(MATERIAL FOR THIS TASK Opens)

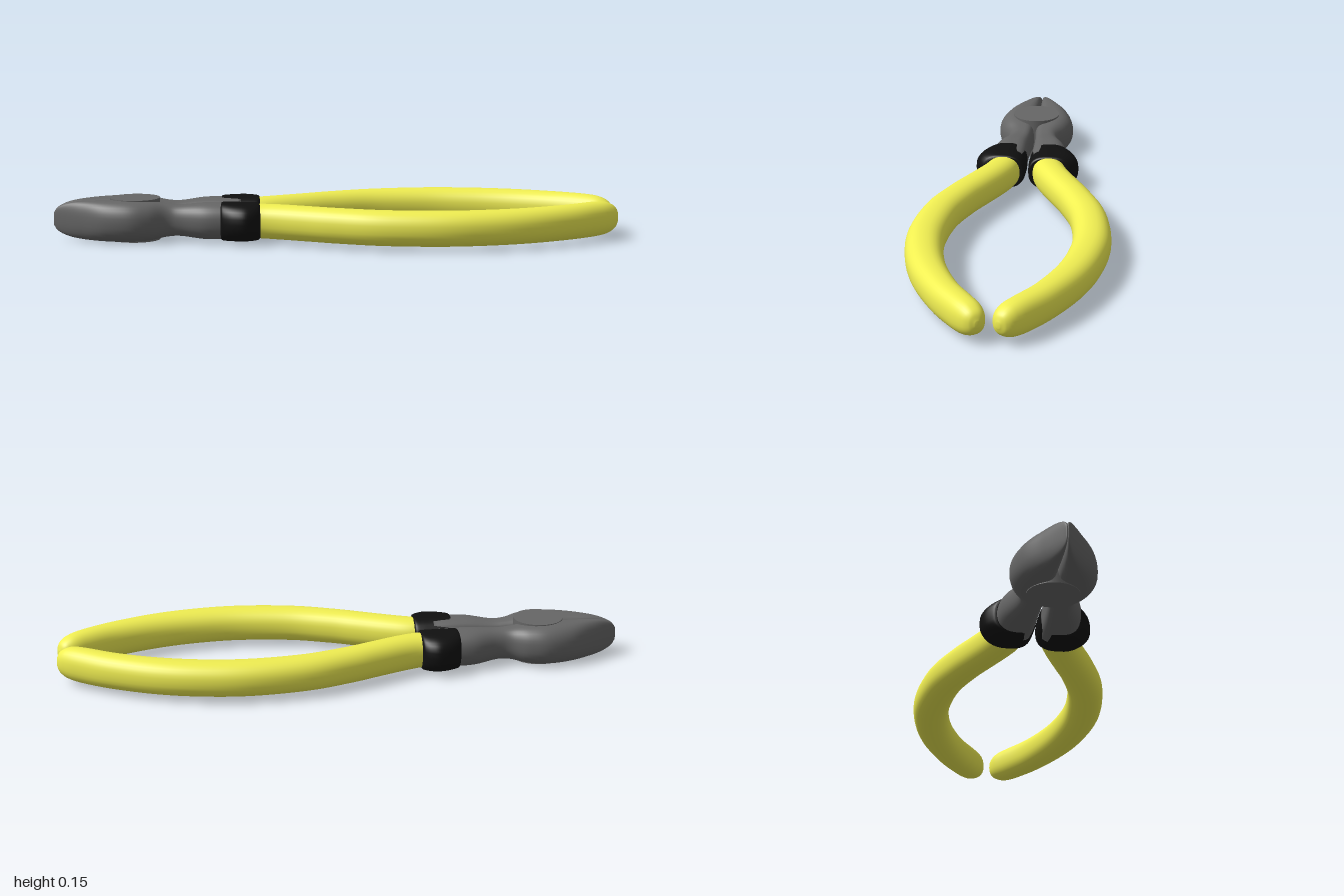
import * as THREE from 'three';

const material = (color) => new THREE.MeshStandardMaterial({ color });
const steel = material(0x666666);
const rubber = material(0x101010);
const grip = material(0xf0ee52);
const MID_Y = 0.074;

const signedPow = (v, p) => Math.sign(v) * Math.pow(Math.abs(v), p);

// Smooth loft through stations [x, zInner, zOuter, halfHeight] with a
// superellipse section; inner and outer sides may differ in squareness.
// With "follow" the sections turn with the centre line.
function loft(stations, { steps = 48, sides = 32, inner = 2.3, outer = 2.3, follow = false }) {
  const path = new THREE.CatmullRomCurve3(
    stations.map(([x, a, b]) => new THREE.Vector3(x, 0, (a + b) / 2)), false, 'catmullrom', 0.5);
  const size = new THREE.CatmullRomCurve3(
    stations.map(([, a, b, h]) => new THREE.Vector3((b - a) / 2, h, 0)), false, 'catmullrom', 0.5);
  const pos = [], index = [];
  for (let i = 0; i <= steps; i++) {
    const c = path.getPoint(i / steps);
    const s = size.getPoint(i / steps);
    const t = follow ? path.getTangent(i / steps) : new THREE.Vector3(1, 0, 0);
    for (let j = 0; j < sides; j++) {
      const a = (j / sides) * Math.PI * 2;
      const p = 2 / (Math.cos(a) < 0 ? inner : outer);
      const w = s.x * signedPow(Math.cos(a), p);
      pos.push(c.x - t.z * w, s.y * signedPow(Math.sin(a), p), c.z + t.x * w);
    }
  }
  for (let i = 0; i < steps; i++) {
    for (let j = 0; j < sides; j++) {
      const k = (j + 1) % sides;
      const a = i * sides + j, b = i * sides + k;
      index.push(a, a + sides, b, b, a + sides, b + sides);
    }
  }
  // End caps
  const last = steps * sides, start = pos.length / 3;
  const c0 = path.getPoint(0), c1 = path.getPoint(1);
  pos.push(c0.x, 0, c0.z, c1.x, 0, c1.z);
  for (let j = 0; j < sides; j++) {
    const k = (j + 1) % sides;
    index.push(start, j, k, start + 1, last + k, last + j);
  }
  const geo = new THREE.BufferGeometry();
  geo.setAttribute('position', new THREE.Float32BufferAttribute(pos, 3));
  geo.setIndex(index);
  geo.computeVertexNormals();
  return geo;
}

function part(name, geometry, mat) {
  const mesh = new THREE.Mesh(geometry, mat);
  mesh.name = name;
  return mesh;
}

// Pointed jaw, swelling at the pivot, narrowing to a neck, then the shank
const jawGeo = loft([
  [-1, 0, 0.005, 0.022], [-0.985, 0, 0.014, 0.042], [-0.95, 0, 0.036, 0.058],
  [-0.9, 0, 0.068, 0.067], [-0.82, 0, 0.118, 0.071], [-0.73, 0, 0.142, 0.072],
  [-0.66, 0, 0.13, 0.068], [-0.6, 0.005, 0.099, 0.058], [-0.55, 0.008, 0.102, 0.055],
  [-0.47, 0.01, 0.134, 0.063], [-0.4, 0.01, 0.142, 0.064], [-0.34, 0.012, 0.14, 0.062],
], { steps: 66, inner: 3.4, outer: 2.3 });

// Flared collar between shank and grip
const collarGeo = loft([
  [-0.41, 0.012, 0.142, 0.06], [-0.403, 0.007, 0.155, 0.066], [-0.37, 0.004, 0.178, 0.067],
  [-0.33, 0.004, 0.19, 0.067], [-0.3, 0.005, 0.182, 0.066], [-0.279, 0.008, 0.166, 0.064],
  [-0.272, 0.014, 0.152, 0.058],
], { steps: 30, inner: 2.6, outer: 2.6 });

// Bowed handle grip with a rounded end: [x, z, halfWidth, halfHeight]
const gripGeo = loft([
  [-0.34, 0.082, 0.06, 0.059], [-0.27, 0.086, 0.061, 0.06], [-0.2, 0.11, 0.06, 0.061],
  [-0.1, 0.157, 0.06, 0.061], [0, 0.204, 0.061, 0.061], [0.15, 0.257, 0.064, 0.061],
  [0.34, 0.281, 0.066, 0.061], [0.5, 0.268, 0.065, 0.061], [0.65, 0.23, 0.062, 0.061],
  [0.8, 0.163, 0.056, 0.061], [0.9, 0.098, 0.052, 0.061], [0.945, 0.064, 0.048, 0.057],
  [0.97, 0.046, 0.04, 0.047], [0.985, 0.036, 0.027, 0.033], [0.993, 0.031, 0.008, 0.01],
].map(([x, z, w, h]) => [x, z - w, z + w, h]), { steps: 84, inner: 2.3, outer: 2.3, follow: true });

export function createModel() {
  const model = new THREE.Group();
  model.name = 'pliers';

  // Two identical halves, the second turned over about the long axis
  ['frontHalf', 'backHalf'].forEach((name, i) => {
    const half = new THREE.Group();
    half.name = name;
    half.add(part('jaw', jawGeo, steel), part('collar', collarGeo, rubber), part('handleGrip', gripGeo, grip));
    half.position.y = MID_Y;
    half.rotation.x = i * Math.PI;
    model.add(half);
  });

  // Pivot pin through both halves
  const pivot = part('pivot', new THREE.CylinderGeometry(0.088, 0.088, MID_Y * 2, 40), steel);
  pivot.position.set(-0.713, MID_Y, 0);
  model.add(pivot);

  return model;
}
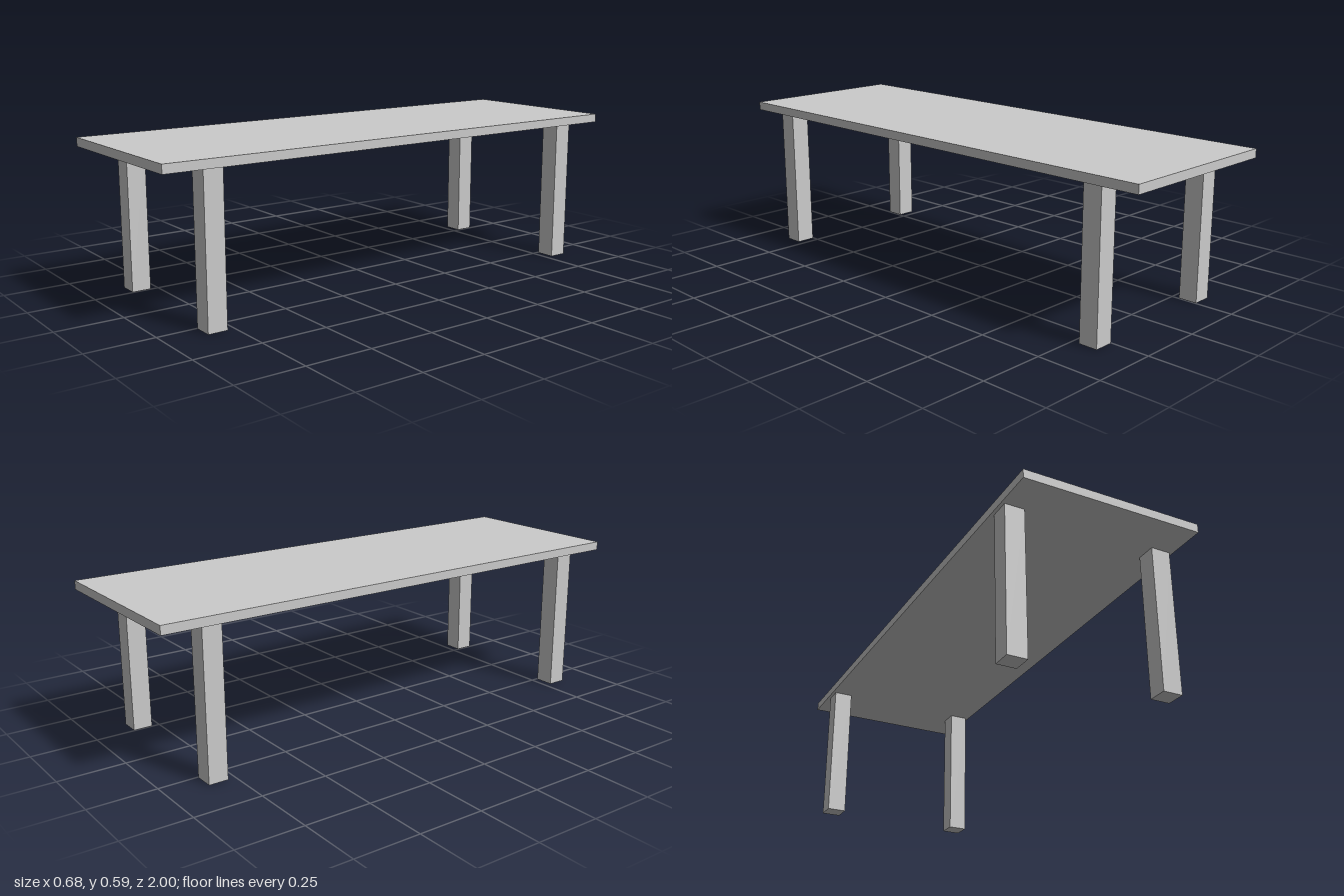
import * as THREE from 'three';

const TOP = { width: 0.682, height: 0.033, length: 2 };
const LEG = { width: 0.075, height: 0.553, depth: 0.073, x: 0.291, z: 0.815 };

export function createModel() {
  const table = new THREE.Group();
  table.name = 'table';
  const material = new THREE.MeshStandardMaterial({ color: 0xcccccc, flatShading: true });

  // Long flat slab resting on the legs
  const tabletop = new THREE.Mesh(new THREE.BoxGeometry(TOP.width, TOP.height, TOP.length), material);
  tabletop.name = 'tabletop';
  tabletop.position.y = LEG.height + TOP.height / 2;
  table.add(tabletop);

  // Four square legs, mirrored to each corner
  const legGeometry = new THREE.BoxGeometry(LEG.width, LEG.height, LEG.depth);
  for (const [end, sz] of [['front', 1], ['back', -1]]) {
    for (const [side, sx] of [['Left', 1], ['Right', -1]]) {
      const leg = new THREE.Mesh(legGeometry, material);
      leg.name = `${end}${side}Leg`;
      leg.position.set(sx * LEG.x, LEG.height / 2, sz * LEG.z);
      table.add(leg);
    }
  }
  return table;
}
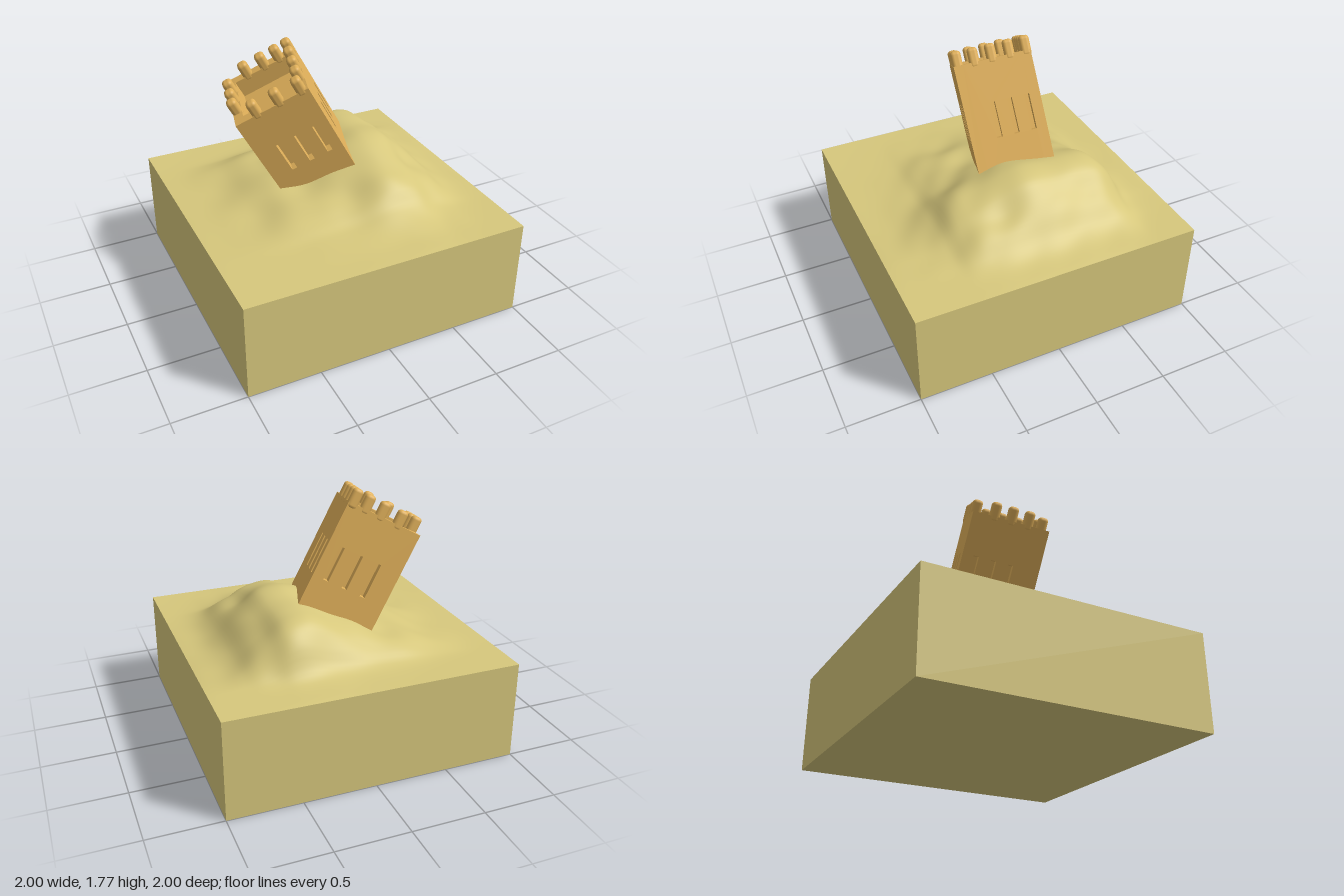
import * as THREE from 'three';
import { RoundedBoxGeometry } from 'three/addons/geometries/RoundedBoxGeometry.js';

const BASE = 0.686;
const sand = new THREE.MeshStandardMaterial({ color: 0xd6c77c });
const stone = new THREE.MeshStandardMaterial({ color: 0xe0b05a });

// Smooth interpolation through [position, height] pairs
function profile(points) {
  const curve = points.map(([x, y]) => ({ x, y }));
  return (t) => {
    let i = 0;
    while (i < curve.length - 2 && t > curve[i + 1].x) i++;
    const p = (k) => curve[Math.min(Math.max(k, 0), curve.length - 1)];
    const a = p(i), b = p(i + 1), h = b.x - a.x, s = (t - a.x) / h;
    const slope = (k) => (p(k + 1).y - p(k - 1).y) / (p(k + 1).x - p(k - 1).x);
    const s2 = s * s, s3 = s2 * s;
    return Math.max(0, (2 * s3 - 3 * s2 + 1) * a.y + (s3 - 2 * s2 + s) * h * slope(i)
      + (3 * s2 - 2 * s3) * b.y + (s3 - s2) * h * slope(i + 1));
  };
}
const across = profile([[-1, 0], [-0.8, 0.04], [-0.6, 0.14], [-0.4, 0.34], [-0.2, 0.46], [0, 0.66],
  [0.2, 0.93], [0.32, 1], [0.45, 0.93], [0.55, 0.7], [0.65, 0.5], [0.75, 0.23], [0.85, 0.08], [1, 0]]);
const along = profile([[-1, 0], [-0.8, 0.08], [-0.72, 0.24], [-0.65, 0.56], [-0.55, 0.84], [-0.4, 0.94],
  [-0.2, 0.97], [0, 1], [0.2, 0.85], [0.4, 0.68], [0.5, 0.52], [0.6, 0.28], [0.8, 0.07], [1, 0]]);

// Mound height, with gentle lumps on the slopes
function moundHeight(x, z) {
  const a = across(x), b = along(z);
  const f = a * b * (1 - 0.8 * (1 - a) * (1 - b));
  const lumps = Math.sin(9 * x + 4 * z) * Math.sin(8 * z - 3 * x + 1) + 0.5 * Math.sin(17 * x - 6 * z) * Math.sin(15 * z + 2);
  return 0.372 * f + 0.07 * f * (1 - f) * lumps;
}

function createGround() {
  const ground = new THREE.Group();
  ground.name = 'ground';
  const block = new THREE.Mesh(new THREE.BoxGeometry(2, BASE - 0.001, 2), sand);
  block.position.y = (BASE - 0.001) / 2;
  block.name = 'groundBlock';
  const geo = new THREE.PlaneGeometry(2, 2, 90, 90).rotateX(-Math.PI / 2);
  const pos = geo.attributes.position;
  for (let i = 0; i < pos.count; i++) pos.setY(i, BASE + moundHeight(pos.getX(i), pos.getZ(i)));
  geo.computeVertexNormals();
  const mound = new THREE.Mesh(geo, sand);
  mound.name = 'mound';
  ground.add(block, mound);
  return ground;
}

function createTower() {
  const tower = new THREE.Group();
  tower.name = 'tower';
  const half = 0.264, wall = 0.065, depth = 0.9, inner = half - wall;
  const slotsA = [-0.1, 0.035, 0.17];
  const slotsB = [-0.172, -0.052, 0.066, 0.185];

  // Wall slab with tall slot windows
  function addWall(name, angle, halfWidth, slots) {
    const shape = new THREE.Shape();
    shape.moveTo(-halfWidth, -depth);
    shape.lineTo(halfWidth, -depth);
    shape.lineTo(halfWidth, 0);
    shape.lineTo(-halfWidth, 0);
    for (const s of slots) {
      const hole = new THREE.Path();
      hole.moveTo(s - 0.018, -0.53);
      hole.lineTo(s - 0.018, -0.285);
      hole.lineTo(s + 0.018, -0.285);
      hole.lineTo(s + 0.018, -0.53);
      shape.holes.push(hole);
    }
    const geo = new THREE.ExtrudeGeometry(shape, { depth: wall, bevelEnabled: false });
    geo.translate(0, 0, inner).rotateY(angle);
    const mesh = new THREE.Mesh(geo, stone);
    mesh.name = name;
    tower.add(mesh);
  }
  const flip = (list) => list.map((s) => -s);
  addWall('frontWall', 0, half, slotsA);
  addWall('backWall', Math.PI, half, flip(slotsA));
  addWall('leftWall', Math.PI / 2, inner, flip(slotsB));
  addWall('rightWall', -Math.PI / 2, inner, slotsB);

  // Solid core, whose top is the sunken roof
  const core = new THREE.Mesh(new THREE.BoxGeometry(2 * inner, depth - 0.13, 2 * inner), stone);
  core.position.y = -(depth + 0.13) / 2;
  core.name = 'roofCore';
  tower.add(core);

  // Rounded merlons around the rim
  const m = 0.232;
  const merlons = [
    ...[-0.106, 0.056, 0.215].map((a) => [a, m]),
    ...[-0.1, 0.03, 0.14].map((a) => [a, -m]),
    ...[0.12, 0, -0.122, -0.236].map((b) => [m, b]),
    ...[0.115, 0, -0.117].map((b) => [-m, b]),
  ];
  const merlonGeo = new RoundedBoxGeometry(0.07, 0.14, 0.07, 3, 0.025);
  for (const [x, z] of merlons) {
    const merlon = new THREE.Mesh(merlonGeo, stone);
    merlon.position.set(x, 0.03, z);
    merlon.name = 'merlon';
    tower.add(merlon);
  }

  // Lean the tower towards the right and turn it slightly
  const u = new THREE.Vector3(0.844, 0.455, 0.283).normalize();
  const w = new THREE.Vector3(-0.234, -0.151, 0.96).cross(u).normalize();
  const v = new THREE.Vector3().crossVectors(u, w);
  tower.quaternion.setFromRotationMatrix(new THREE.Matrix4().makeBasis(u, w, v));
  tower.position.set(-0.37, 1.53, -0.115);
  return tower;
}

export function createModel() {
  const model = new THREE.Group();
  model.name = 'leaningTowerOnMound';
  model.add(createGround(), createTower());
  return model;
}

(MATERIAL FOR THIS TASK Closes)

**REQUIRED ACTION:**
Copy exactly the lines above, from the one containing "tower.position.set(-0.37, 1.53, -0.115);" through the very last line.

**RESULT OF THIS EXERCISE:**
  tower.position.set(-0.37, 1.53, -0.115);
  return tower;
}

export function createModel() {
  const model = new THREE.Group();
  model.name = 'leaningTowerOnMound';
  model.add(createGround(), createTower());
  return model;
}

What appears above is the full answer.